He noted that “it was only one small test” and “it only took 15 minutes” but considering how very few people in the room had ever written a test and how few people were in the room compared to how many PHP developers are out there, it already puts him in the top 1% of the community.
Further, after the presentation, he came to me and noted again that it was “one small test.” My response was: “how many PHP installs are out there? 100 million? 200 million? Multiply that ‘one small test’ by 200 million and you get a very large number.” He seemed a little shocked at the implications. Now my only hope is that he doesn’t stop.. so I challenged him to have 25+ tests ready for tek next year.
Next, you have to Teach and Mentor. When you get home from a conference, go back to your company or your user group and present “Three interesting things I learned” and talk for 15 minutes. Everyone – especially at more senior levels – should be able to speak to their people for 15 minutes on something interesting. In fact, many times it will be hard to limit oneself to 15 minutes.
And this leads to a problem that I’ve hit repeatedly recently. A number of people have asked me for good junior developer candidates.. but there’s a problem with that. Once a “junior” developer plugs into the community and shows up, listens & learns, and gets involved in any way, they don’t stay a “junior” developer for long. They learn from their mistakes. They find sharp people in the community and find the books, blogs, articles, podcasts, tools, videos, magazines, events, etc, etc that push them further. I’ve seen a Junior developer becomes a serious mid-level developer in under six months.
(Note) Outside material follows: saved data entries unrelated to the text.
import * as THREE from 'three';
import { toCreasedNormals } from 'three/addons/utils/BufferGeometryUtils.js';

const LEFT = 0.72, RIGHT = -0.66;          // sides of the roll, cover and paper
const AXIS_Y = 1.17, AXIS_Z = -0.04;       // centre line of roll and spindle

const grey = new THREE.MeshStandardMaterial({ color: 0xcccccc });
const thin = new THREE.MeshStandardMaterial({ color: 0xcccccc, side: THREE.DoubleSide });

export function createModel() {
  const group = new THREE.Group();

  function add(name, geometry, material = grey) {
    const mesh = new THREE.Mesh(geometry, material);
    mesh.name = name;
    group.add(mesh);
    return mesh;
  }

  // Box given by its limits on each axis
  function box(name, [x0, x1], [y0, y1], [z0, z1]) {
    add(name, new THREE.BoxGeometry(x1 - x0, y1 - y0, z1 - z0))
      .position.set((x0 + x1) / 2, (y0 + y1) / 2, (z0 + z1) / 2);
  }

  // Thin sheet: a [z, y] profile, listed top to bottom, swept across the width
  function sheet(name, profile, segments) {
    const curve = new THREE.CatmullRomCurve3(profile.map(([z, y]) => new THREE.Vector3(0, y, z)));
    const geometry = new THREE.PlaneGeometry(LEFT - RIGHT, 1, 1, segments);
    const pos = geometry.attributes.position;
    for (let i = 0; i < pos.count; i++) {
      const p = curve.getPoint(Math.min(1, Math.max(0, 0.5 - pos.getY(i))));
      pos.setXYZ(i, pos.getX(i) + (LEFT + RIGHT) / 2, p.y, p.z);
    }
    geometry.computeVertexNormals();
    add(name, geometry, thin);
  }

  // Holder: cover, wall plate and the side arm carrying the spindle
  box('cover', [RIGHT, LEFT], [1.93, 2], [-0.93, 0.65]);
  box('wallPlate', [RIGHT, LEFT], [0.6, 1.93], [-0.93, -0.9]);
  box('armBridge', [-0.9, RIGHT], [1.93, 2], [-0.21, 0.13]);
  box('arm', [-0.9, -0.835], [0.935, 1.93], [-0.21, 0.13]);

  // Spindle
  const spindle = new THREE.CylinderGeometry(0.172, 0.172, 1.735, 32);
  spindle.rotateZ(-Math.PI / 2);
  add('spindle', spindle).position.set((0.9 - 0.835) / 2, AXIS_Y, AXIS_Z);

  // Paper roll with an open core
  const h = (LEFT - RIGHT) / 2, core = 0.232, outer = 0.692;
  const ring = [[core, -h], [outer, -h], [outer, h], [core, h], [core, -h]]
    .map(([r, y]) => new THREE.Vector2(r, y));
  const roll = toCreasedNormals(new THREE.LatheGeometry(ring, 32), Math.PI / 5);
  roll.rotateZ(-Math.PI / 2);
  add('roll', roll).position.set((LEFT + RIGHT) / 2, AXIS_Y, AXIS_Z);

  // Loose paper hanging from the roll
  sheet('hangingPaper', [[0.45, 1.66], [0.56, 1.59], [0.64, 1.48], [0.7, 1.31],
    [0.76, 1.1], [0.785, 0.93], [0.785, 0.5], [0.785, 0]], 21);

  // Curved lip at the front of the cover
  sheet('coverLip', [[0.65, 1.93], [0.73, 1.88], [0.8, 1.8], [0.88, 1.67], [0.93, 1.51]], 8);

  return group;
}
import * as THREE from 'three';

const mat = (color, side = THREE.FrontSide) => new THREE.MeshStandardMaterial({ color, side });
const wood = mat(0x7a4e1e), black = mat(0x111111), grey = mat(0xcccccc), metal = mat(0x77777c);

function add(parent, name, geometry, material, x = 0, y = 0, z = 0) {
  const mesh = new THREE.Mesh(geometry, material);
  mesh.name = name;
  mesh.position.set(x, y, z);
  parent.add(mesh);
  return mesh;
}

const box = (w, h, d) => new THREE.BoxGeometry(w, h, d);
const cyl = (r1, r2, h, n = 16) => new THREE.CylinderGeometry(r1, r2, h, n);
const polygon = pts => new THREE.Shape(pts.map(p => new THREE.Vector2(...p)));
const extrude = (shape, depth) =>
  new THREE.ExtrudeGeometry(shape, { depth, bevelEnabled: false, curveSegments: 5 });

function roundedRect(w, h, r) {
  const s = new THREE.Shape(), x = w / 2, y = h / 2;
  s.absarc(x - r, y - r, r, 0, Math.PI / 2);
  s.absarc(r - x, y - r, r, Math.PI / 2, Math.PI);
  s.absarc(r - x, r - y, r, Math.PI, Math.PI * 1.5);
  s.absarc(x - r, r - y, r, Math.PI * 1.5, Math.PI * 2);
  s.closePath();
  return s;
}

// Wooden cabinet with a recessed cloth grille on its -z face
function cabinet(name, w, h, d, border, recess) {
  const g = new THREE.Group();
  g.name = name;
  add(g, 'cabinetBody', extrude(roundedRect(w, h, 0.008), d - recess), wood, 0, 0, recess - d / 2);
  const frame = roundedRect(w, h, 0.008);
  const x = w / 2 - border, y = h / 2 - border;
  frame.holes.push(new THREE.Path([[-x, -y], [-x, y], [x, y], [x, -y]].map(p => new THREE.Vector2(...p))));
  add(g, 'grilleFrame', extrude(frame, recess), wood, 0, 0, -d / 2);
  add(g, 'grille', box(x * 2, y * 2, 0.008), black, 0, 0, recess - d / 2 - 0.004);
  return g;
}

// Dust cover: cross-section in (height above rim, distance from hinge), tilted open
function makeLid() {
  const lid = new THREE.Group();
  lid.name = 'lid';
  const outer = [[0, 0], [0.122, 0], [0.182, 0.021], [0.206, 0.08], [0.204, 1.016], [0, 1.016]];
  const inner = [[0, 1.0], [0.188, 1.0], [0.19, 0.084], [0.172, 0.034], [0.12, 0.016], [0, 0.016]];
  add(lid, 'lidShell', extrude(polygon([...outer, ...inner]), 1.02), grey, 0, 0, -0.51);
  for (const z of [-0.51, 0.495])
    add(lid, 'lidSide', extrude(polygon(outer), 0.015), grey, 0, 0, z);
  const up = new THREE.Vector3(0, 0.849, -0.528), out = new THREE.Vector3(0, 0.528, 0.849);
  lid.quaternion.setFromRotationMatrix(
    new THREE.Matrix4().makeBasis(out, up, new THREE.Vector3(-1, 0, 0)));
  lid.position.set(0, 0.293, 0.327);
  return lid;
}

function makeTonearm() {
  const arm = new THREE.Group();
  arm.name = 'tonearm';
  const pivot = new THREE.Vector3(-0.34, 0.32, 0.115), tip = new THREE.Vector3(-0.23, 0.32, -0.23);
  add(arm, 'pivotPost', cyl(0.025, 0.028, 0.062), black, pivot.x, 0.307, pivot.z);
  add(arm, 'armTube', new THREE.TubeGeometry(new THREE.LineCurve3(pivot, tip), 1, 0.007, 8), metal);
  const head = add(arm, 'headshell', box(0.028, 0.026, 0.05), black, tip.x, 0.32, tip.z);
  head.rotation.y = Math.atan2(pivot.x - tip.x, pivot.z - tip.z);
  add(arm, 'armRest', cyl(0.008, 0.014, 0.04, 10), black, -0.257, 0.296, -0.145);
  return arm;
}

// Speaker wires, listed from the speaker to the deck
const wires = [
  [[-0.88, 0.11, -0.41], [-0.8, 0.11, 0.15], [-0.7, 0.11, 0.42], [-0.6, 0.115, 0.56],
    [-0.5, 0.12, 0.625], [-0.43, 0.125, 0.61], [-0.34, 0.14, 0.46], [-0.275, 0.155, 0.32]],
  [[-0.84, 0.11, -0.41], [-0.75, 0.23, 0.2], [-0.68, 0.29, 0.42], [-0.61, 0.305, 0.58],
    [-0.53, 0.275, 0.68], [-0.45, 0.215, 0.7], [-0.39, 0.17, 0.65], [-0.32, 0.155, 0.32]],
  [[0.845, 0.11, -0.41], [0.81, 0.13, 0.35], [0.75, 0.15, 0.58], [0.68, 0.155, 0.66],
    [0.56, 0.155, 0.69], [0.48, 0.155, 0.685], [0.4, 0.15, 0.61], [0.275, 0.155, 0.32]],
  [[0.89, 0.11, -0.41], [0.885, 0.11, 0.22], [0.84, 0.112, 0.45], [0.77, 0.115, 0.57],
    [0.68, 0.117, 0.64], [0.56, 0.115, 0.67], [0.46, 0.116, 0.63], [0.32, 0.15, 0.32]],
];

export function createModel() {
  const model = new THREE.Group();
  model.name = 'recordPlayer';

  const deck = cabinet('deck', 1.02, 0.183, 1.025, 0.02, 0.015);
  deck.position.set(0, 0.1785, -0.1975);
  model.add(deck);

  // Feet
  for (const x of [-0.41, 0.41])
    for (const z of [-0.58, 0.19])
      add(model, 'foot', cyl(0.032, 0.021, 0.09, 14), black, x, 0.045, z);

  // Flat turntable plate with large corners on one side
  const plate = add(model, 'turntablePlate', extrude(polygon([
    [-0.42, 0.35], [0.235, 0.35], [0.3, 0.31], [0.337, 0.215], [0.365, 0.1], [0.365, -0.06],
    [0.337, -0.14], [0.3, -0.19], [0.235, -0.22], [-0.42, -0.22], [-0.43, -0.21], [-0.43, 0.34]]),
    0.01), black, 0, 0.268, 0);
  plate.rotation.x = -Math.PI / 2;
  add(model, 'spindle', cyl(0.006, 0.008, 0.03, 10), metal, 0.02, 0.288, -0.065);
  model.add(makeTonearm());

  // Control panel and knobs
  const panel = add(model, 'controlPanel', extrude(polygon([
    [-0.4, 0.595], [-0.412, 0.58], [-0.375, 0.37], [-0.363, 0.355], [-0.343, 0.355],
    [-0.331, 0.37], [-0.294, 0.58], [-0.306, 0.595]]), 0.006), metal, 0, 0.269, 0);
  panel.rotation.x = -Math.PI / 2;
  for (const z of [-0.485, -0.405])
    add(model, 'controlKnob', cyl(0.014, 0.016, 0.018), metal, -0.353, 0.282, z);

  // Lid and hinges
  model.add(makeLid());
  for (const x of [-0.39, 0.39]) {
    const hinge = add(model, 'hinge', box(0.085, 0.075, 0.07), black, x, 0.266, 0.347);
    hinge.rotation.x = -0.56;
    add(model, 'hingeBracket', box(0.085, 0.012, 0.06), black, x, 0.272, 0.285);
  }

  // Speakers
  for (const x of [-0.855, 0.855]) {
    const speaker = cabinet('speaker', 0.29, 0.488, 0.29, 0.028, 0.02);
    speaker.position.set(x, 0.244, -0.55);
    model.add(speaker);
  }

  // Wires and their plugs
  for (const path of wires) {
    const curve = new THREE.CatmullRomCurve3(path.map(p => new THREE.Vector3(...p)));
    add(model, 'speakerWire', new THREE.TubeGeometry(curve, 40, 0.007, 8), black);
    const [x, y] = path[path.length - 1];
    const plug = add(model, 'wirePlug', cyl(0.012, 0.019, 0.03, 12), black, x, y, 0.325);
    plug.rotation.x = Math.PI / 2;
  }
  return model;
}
Finally, don’t be an Ass. Elizabeth Naramore mentioned this in her keynote the year before and Jason Austin caught it in his post:
I forget the exact quote, but the basic concept was that all this technology crap will eventually change and go away, but the friendships you make because of it will last for a lifetime. It’s the people that matter, not the technology.
We have to remember that there are people on the other end of the code and projects we’re using. It’s funny how other languages pick on PHP for being a “toy” or “messy” or “not for serious developers” or “to make PHP better, someone should rewrite it” – and I’ve heard those criticisms this week – and it ticks us off. Sure, there has been lots of messy PHP in the past, but in the last 5+ years, the world has changed. Our frameworks iterate faster and incorporate ideas more quickly than just about any other language out there. We cherry pick the best ideas and let the bad ones die. And since PHP is running half the web (45-55% depending on how you count it), we must be doing something right.
But on the flipside, we turn around kick projects like Drupal and WordPress with the exact same criticisms. In fact, I heard “to make X better, someone should rewrite it.” Let’s be blunt for second. There are 45 million WordPress installations out there including CNN, the New York Times, major portions of the US Federal Government, and LOLCats (seriously). There are an (estimated) 8-12 million Drupal installs out there including WhiteHouse.gov, The Economist, the BBC, and NBC Universal. They must be doing something right.
PHPers… I’ll give you a tip. Those projects aren’t going away. In fact, if you track the progression and availability of PHP in the past 10 years and compare it with the growth of those (and other) projects, they track pretty closely. If we dismiss these projects and continue to treat them like crap when they show up in the community, these growing discussions of a php fork are going to become true.
And if that happens, the hosting companies will follow and it will be bad for us.
Special thanks go to Andrew Nacin of WordPress and David Strauss of Drupal. Both of them have braved the PHP community beast and participated in discussions, debates, and critical thought that I hope both sides can learn from.
And a few times they’ve had to deal with comments that reflect my last point..